DATA SHOWN: Begin
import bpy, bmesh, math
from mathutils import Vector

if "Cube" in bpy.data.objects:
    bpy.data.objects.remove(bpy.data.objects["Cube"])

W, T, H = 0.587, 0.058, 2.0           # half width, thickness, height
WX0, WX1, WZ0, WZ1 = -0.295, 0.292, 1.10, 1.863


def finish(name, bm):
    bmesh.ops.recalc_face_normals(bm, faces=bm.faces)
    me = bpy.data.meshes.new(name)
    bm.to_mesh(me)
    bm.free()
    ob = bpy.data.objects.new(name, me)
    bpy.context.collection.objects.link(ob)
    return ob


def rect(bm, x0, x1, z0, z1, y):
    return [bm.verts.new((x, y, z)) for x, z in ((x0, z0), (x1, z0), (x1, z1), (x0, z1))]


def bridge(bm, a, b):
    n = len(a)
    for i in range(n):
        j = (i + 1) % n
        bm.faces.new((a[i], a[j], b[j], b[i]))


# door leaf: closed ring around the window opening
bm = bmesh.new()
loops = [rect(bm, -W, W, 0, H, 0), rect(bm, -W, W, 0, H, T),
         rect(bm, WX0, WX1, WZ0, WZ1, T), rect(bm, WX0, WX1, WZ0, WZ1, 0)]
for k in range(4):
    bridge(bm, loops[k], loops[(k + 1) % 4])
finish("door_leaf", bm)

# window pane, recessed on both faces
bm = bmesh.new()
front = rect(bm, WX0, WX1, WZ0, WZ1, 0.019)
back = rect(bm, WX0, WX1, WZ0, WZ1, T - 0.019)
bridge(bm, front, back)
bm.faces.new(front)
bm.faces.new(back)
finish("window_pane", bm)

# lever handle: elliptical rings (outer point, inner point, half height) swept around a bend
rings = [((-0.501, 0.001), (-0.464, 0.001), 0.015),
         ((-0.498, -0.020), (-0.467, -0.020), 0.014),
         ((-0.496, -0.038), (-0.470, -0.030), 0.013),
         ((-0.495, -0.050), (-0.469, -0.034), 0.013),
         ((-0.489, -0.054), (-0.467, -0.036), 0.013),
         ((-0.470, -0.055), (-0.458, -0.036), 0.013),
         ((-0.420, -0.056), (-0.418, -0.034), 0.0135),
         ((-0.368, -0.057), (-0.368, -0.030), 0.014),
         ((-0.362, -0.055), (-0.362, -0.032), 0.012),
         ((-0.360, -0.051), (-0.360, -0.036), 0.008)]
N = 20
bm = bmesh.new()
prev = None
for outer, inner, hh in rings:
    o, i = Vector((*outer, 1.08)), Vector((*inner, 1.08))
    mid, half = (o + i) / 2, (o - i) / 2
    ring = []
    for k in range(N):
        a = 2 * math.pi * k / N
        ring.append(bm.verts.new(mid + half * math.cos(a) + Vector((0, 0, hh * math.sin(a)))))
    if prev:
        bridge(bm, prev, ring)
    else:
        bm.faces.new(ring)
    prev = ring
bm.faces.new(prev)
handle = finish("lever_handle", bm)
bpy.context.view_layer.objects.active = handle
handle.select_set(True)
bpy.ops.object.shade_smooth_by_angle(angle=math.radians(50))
DATA SHOWN: End
▶ **EXERCISE BRIEF**:
Check the data for the word "faces" and pull out the lines that have it.

▶ **RESPONSE AREA**:
    bmesh.ops.recalc_face_normals(bm, faces=bm.faces)
        bm.faces.new((a[i], a[j], b[j], b[i]))
# window pane, recessed on both faces
bm.faces.new(front)
bm.faces.new(back)
        bm.faces.new(ring)
bm.faces.new(prev)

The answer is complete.